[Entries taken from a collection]
○ ○ ○ ○ ○

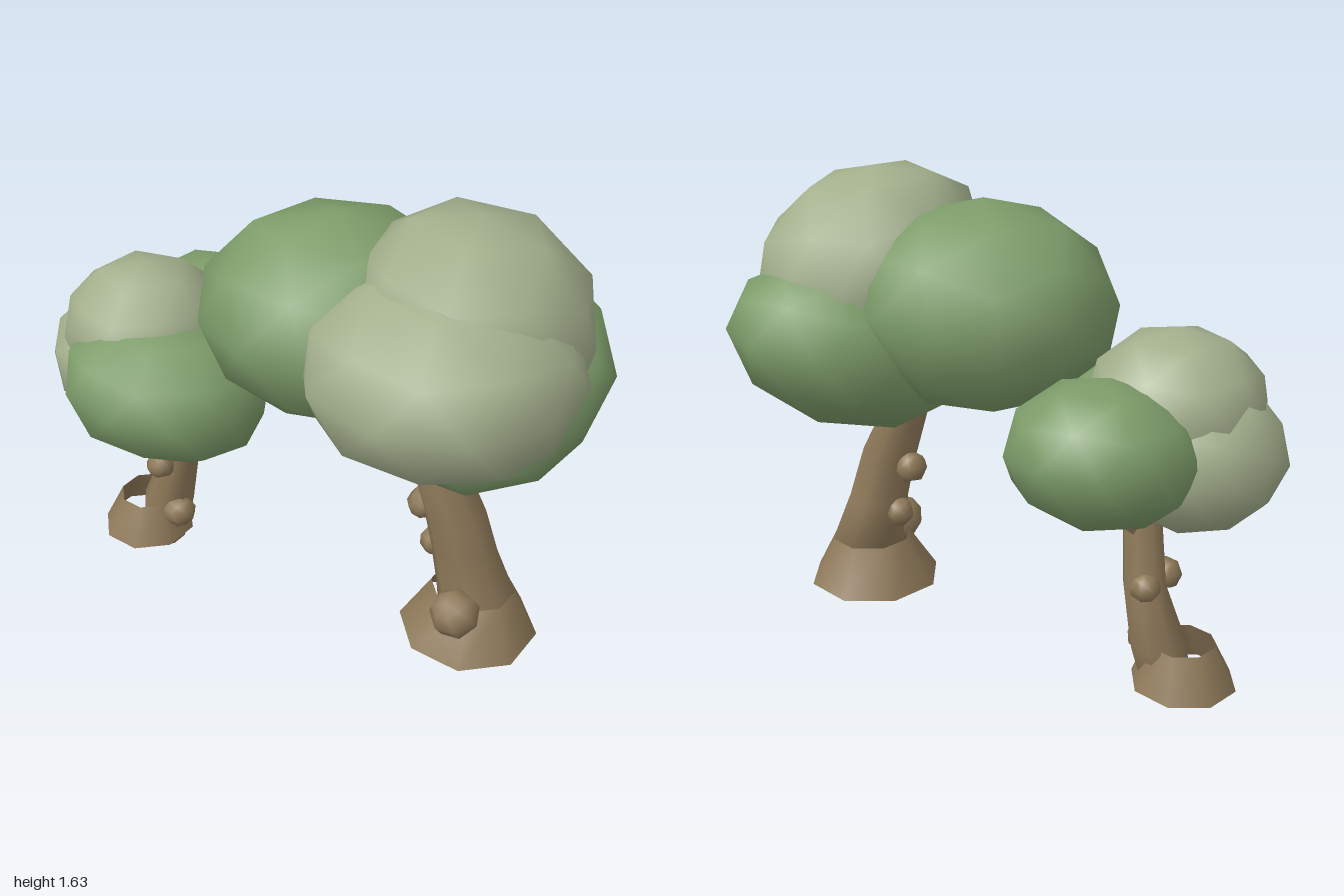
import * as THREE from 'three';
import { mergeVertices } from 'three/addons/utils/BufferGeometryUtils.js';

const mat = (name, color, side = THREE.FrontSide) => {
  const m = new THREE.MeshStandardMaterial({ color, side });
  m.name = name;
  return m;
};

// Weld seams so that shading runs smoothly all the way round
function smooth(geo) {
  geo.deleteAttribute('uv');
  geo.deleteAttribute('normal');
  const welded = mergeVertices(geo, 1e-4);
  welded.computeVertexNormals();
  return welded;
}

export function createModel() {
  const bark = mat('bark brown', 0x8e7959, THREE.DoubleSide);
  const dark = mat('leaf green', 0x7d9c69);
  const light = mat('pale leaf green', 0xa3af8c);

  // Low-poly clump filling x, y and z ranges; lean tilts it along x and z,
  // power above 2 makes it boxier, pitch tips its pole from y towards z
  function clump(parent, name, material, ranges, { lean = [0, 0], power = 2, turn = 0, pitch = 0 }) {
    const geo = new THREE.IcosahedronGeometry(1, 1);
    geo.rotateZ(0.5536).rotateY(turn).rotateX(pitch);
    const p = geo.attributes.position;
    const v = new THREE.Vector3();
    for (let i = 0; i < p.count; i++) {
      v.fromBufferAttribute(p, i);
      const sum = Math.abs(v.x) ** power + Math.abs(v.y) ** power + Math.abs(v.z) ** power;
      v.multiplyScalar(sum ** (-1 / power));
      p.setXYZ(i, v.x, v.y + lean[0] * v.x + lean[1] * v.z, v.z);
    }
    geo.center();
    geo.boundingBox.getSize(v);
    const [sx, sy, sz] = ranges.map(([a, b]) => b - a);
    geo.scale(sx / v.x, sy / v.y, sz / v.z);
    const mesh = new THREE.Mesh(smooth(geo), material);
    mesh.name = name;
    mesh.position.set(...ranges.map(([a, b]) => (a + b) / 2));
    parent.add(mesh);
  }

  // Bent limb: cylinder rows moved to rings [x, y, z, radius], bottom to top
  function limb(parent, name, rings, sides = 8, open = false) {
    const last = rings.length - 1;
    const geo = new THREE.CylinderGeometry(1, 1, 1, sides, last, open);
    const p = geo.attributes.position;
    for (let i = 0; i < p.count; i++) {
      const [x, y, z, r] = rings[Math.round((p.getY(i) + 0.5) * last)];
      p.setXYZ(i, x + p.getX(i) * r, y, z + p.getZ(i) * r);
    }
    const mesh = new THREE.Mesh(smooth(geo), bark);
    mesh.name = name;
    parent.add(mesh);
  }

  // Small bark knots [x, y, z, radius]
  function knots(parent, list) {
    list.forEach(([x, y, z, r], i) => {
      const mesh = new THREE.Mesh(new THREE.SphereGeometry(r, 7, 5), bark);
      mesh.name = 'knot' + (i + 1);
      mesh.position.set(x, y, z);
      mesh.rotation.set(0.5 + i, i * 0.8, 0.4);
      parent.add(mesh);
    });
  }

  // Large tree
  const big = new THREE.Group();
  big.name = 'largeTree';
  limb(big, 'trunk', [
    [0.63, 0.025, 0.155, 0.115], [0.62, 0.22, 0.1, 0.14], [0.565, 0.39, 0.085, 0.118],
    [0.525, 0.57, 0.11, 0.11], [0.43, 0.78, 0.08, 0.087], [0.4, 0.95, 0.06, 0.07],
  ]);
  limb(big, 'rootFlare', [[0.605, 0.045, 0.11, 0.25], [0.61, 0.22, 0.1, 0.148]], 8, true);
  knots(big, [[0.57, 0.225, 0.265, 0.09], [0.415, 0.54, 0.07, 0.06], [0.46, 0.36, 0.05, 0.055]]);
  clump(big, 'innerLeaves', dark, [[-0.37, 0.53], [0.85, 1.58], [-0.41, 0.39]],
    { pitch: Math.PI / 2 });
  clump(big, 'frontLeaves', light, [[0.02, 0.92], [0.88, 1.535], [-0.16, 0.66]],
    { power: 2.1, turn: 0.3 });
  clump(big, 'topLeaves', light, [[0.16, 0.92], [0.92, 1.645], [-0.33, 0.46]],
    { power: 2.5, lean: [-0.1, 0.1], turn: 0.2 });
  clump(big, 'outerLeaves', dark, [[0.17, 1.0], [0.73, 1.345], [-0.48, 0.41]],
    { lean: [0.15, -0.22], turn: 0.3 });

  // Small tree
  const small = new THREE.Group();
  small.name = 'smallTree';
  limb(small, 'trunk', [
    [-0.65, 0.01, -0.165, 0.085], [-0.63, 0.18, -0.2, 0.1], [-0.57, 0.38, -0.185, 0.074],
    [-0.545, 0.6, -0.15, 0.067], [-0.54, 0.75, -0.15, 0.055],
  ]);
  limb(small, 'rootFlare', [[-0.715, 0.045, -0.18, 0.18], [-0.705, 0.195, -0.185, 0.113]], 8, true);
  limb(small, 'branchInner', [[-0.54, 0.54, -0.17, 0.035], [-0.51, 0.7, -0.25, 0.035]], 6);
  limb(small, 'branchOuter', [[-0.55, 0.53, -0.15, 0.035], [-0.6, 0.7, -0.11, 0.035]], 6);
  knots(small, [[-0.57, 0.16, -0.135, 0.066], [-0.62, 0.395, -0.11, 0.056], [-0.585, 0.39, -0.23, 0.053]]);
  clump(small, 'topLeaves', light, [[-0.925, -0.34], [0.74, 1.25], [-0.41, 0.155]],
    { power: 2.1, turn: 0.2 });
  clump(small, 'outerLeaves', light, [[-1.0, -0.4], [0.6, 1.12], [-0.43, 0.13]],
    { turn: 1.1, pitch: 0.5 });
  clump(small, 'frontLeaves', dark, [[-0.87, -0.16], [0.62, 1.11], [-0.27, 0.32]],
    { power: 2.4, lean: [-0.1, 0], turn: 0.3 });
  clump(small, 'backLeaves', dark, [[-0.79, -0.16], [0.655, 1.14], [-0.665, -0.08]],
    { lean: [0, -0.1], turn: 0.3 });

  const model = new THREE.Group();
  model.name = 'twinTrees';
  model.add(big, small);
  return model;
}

○ ○ ○ ○ ○

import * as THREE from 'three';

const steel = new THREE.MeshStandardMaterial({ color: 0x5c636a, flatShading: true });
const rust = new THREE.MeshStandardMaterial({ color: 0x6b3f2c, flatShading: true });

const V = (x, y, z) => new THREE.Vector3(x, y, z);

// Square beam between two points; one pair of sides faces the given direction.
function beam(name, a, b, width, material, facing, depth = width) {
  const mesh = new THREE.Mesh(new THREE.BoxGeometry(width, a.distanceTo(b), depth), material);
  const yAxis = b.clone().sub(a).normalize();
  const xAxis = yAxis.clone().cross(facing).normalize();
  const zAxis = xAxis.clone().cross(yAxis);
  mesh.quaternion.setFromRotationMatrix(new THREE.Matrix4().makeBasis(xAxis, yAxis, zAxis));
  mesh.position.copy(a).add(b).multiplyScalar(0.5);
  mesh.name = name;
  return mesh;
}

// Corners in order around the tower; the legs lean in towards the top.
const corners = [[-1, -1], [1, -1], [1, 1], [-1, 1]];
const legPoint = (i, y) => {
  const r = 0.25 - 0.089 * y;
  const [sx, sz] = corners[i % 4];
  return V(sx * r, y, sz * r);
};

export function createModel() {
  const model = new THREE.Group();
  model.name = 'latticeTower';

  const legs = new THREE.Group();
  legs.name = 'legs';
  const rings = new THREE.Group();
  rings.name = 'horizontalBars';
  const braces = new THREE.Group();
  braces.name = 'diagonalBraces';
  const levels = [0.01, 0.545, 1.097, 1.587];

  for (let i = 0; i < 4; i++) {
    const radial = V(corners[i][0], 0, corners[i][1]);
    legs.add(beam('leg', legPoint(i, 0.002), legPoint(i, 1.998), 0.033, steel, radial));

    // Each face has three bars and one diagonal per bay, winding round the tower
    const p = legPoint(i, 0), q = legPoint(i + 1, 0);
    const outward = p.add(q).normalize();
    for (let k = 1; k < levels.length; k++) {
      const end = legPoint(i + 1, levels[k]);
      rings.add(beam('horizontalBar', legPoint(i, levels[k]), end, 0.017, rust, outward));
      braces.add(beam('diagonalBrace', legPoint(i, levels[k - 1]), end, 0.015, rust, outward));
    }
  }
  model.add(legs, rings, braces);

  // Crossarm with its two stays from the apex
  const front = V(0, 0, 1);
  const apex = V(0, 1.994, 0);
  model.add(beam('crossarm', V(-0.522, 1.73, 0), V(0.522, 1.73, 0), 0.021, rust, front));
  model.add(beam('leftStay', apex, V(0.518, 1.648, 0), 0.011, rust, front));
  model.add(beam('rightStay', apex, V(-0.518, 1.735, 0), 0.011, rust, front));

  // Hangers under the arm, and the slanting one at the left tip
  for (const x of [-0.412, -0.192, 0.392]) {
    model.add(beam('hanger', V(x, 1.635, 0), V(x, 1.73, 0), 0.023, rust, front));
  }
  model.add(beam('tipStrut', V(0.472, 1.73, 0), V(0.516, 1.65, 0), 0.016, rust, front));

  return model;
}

○ ○ ○ ○ ○

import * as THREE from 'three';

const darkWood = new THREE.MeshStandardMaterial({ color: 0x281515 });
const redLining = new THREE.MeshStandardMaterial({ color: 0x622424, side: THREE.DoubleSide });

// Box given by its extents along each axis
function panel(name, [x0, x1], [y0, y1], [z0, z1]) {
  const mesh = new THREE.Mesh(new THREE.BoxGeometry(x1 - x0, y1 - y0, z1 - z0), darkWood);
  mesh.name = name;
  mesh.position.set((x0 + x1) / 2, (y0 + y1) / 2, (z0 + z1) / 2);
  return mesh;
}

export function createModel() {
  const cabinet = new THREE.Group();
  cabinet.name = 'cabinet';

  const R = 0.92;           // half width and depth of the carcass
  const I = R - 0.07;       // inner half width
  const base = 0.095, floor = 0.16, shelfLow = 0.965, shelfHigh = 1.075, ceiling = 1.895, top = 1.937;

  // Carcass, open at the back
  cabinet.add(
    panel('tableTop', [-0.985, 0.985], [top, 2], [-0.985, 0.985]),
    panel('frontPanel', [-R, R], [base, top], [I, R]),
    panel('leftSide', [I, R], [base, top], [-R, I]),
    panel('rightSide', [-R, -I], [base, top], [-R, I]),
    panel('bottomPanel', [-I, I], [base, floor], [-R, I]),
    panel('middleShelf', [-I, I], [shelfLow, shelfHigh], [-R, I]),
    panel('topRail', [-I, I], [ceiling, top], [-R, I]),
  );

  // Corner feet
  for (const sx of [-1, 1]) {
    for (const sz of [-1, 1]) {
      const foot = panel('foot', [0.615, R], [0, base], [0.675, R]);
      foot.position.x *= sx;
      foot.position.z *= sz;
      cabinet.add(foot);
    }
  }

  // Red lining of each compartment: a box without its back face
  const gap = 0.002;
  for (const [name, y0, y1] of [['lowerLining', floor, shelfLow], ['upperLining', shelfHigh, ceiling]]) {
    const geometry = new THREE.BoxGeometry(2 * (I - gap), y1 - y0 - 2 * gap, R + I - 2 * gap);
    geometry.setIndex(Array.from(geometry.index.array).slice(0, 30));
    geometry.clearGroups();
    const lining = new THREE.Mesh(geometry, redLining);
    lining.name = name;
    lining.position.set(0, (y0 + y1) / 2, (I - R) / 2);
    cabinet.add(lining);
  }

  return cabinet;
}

○ ○ ○ ○ ○

What the task requires: Above are the records; print exactly the lines from the line with "geo.center();" to the line with "bottom to top", including both, and nothing else.

Written answer:
    geo.center();
    geo.boundingBox.getSize(v);
    const [sx, sy, sz] = ranges.map(([a, b]) => b - a);
    geo.scale(sx / v.x, sy / v.y, sz / v.z);
    const mesh = new THREE.Mesh(smooth(geo), material);
    mesh.name = name;
    mesh.position.set(...ranges.map(([a, b]) => (a + b) / 2));
    parent.add(mesh);
  }

  // Bent limb: cylinder rows moved to rings [x, y, z, radius], bottom to top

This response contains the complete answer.